In the heart of Grand Junction, CO., four Frontier Nursing University (FNU) alumni with a passion for nurse-midwifery are mentoring the next generation through precepting. Patty Kandiko, CNM, Jeana Smith, CNM, Karin VanderVelde, DNP, CNM, WHNP-BC, and Karen Ady, CNM are all being honored as FNU’s 2020 Winter Term featured preceptors. Patty, Jeana, and Karin V. are currently catching babies at Bloomin’ Babies Birth Center, while Karen A. works at Mesa Midwives on the Western slope of Colorado.

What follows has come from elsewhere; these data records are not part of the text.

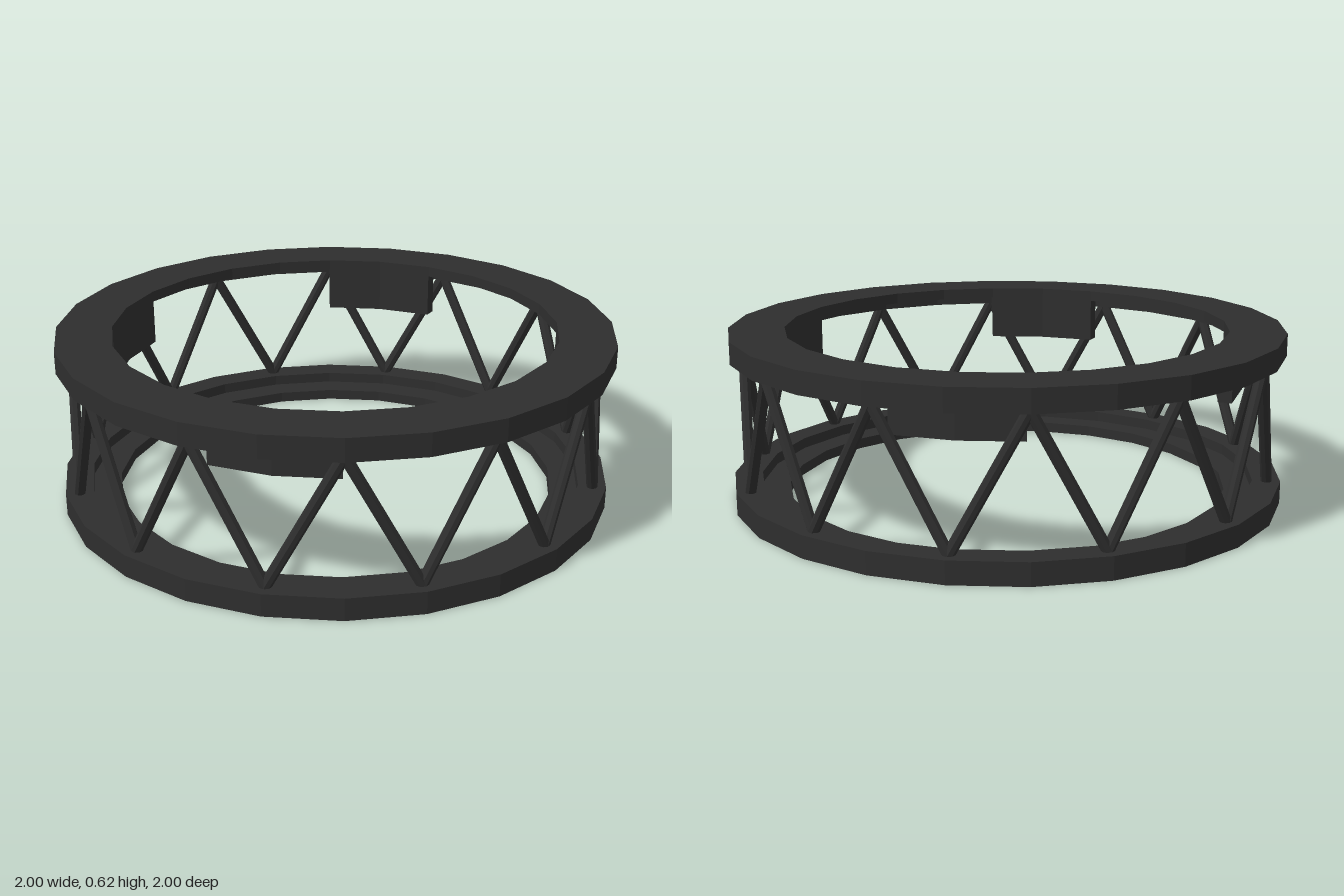
import * as THREE from 'three';

const SIDES = 24;
const STEP = (Math.PI * 2) / SIDES;

const polar = (r, i, y) =>
  new THREE.Vector3(r * Math.sin(i * STEP), y, r * Math.cos(i * STEP));

// L-shaped section: full-height outer web with a half-height inner flange
function ringGeometry() {
  const profile = [
    [0.8, 0], [1, 0], [1, 0.08], [0.9, 0.08], [0.9, 0.04], [0.8, 0.04], [0.8, 0],
  ].map(([r, y]) => new THREE.Vector2(r, y));
  return new THREE.LatheGeometry(profile, SIDES);
}

// Two-facet arc plate, extruded upwards
function plateGeometry(height) {
  const points = [];
  for (let i = -1; i <= 1; i++) points.push([0.85, i]);
  for (let i = 1; i >= -1; i--) points.push([0.8, i]);
  const shape = new THREE.Shape(points.map(([r, i]) =>
    new THREE.Vector2(r * Math.sin(i * STEP), r * Math.cos(i * STEP))));
  return new THREE.ExtrudeGeometry(shape, { depth: height, bevelEnabled: false })
    .rotateX(-Math.PI / 2);
}

export function createModel() {
  const group = new THREE.Group();
  const charcoal = new THREE.MeshStandardMaterial({ color: 0x2e2e2e, flatShading: true });
  charcoal.name = 'charcoal';

  const add = (name, geometry) => {
    const mesh = new THREE.Mesh(geometry, charcoal);
    mesh.name = name;
    group.add(mesh);
    return mesh;
  };

  // Rings, the upper one turned over so its flange is on top
  add('lowerRing', ringGeometry());
  const upper = add('upperRing', ringGeometry());
  upper.rotation.x = Math.PI;
  upper.position.y = 0.62;

  // Zigzag struts between the rings
  const up = new THREE.Vector3(0, 1, 0);
  for (let i = 0; i < SIDES; i++) {
    const node = (k) => polar(0.95, k, k % 2 ? 0.54 : 0.08);
    const [a, b] = i % 2 ? [node(i + 1), node(i)] : [node(i), node(i + 1)];
    const dir = b.clone().sub(a);
    const strut = add('strut', new THREE.CylinderGeometry(0.02, 0.02, dir.length(), 8));
    strut.position.copy(a).add(b).multiplyScalar(0.5);
    strut.quaternion.setFromUnitVectors(up, dir.normalize());
  }

  // Four plates hanging under the upper flange
  for (let i = 0; i < 4; i++) {
    const plate = add('hangingPlate', plateGeometry(0.165));
    plate.position.y = 0.415;
    plate.rotation.y = (i * Math.PI) / 2;
  }

  return group;
}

Preceptors play a significant role in a nurse-midwife’s education – especially in recent FNU graduate Heidi Phillips’ case. According to Heidi, she first crossed paths with her preceptors in an unusual but oddly meant-to-be way. In 2018 during her cross-country move to Oregon for a hospital clinical site, Heidi and her husband made plans to stop in Grand Junction, Colo. to see Community Hospital which her great-grandfather Dr. Kenneth Graves founded in 1946. Heidi began searching on Google for the hospital and came across Bloomin’ Babies Birth Center. She looked further into the website and became intrigued when she realized an FNU grad founded the center. Heidi connected with Patty during that visit in 2018, and a year later when her Oregon hospital site fell through, Patty offered her a preceptorship position at the birth center. Heidi reached out to Karen A. with Mesa Midwives, a hospital midwifery practice in Grand Junction, who was also willing to be her preceptor.
“It is a huge blessing to have four Frontier nurse-midwives as preceptors because we all have the same vision to serve rural and underserved populations,” said Heidi.
Heidi knows that her preceptors sacrifice a lot for her to become a nurse-midwife. Karin V., for example, has not caught a baby with her own hands in months. She and many other preceptors choose to give up that privilege for a time so students like Heidi can pursue their own dreams.
According to Heidi, her preceptors were particularly supportive during the period of time from August 2019 to February 2020 as she was on call 24/7, meeting her clinical requirements.
“My preceptors’ attention to detail, instruction of critical skills and overall care have influenced me to do the same for students in the future. I am looking forward to being a preceptor one day once I get more experience under my belt,” said Heidi.
Upon graduating, Heidi will join Patty, Jeana, and Karin V. at Bloomin’ Babies Birth Center, where she is excited to continue to fulfill the vision of Mary Breckinridge and FNU to meet the needs of women in Grand Junction.
“What an honor to be serving the rural populations of Western Colorado, just as my great-grandfather did over half a century ago. I am overjoyed by the opportunity to provide the midwifery model of care alongside the most passionate and empowering nurse-midwives I know,” said Heidi.
Thank you, preceptors, for investing in FNU students and the future of nurse-midwifery!
2020: Year of the Nurse and the Midwife
Frontier Nursing University (FNU) is proud to support and join the World Health Organization’s international campaign designating 2020 as the “Year of the Nurse and the Midwife.” In recognizing the International Year of the Nurse and the Midwife, FNU joins the efforts to raise awareness of healthcare shortages in the U.S. and abroad; demonstrate the need for more nurses and nurse-midwives; educate the public of the value of nurses and nurse-midwives in their communities and advocate for access to quality healthcare for every individual.
What is a Certified Nurse-Midwife (CNM)?
Certified Nurse-Midwives (CNMs) are educated in two disciplines: midwifery and nursing. They earn graduate degrees, complete a midwifery education program accredited by the Accreditation Commission for Midwifery Education (ACME), and pass a national certification examination administered by the American Midwifery Certification Board (AMCB) to receive the professional designation of CNM. Certified Midwives (CMs) are educated in the discipline of midwifery. They earn graduate degrees, meet health and science education requirements, complete a midwifery education program accredited by ACME, and pass the same national certification examination as CNMs to receive the professional designation of CM.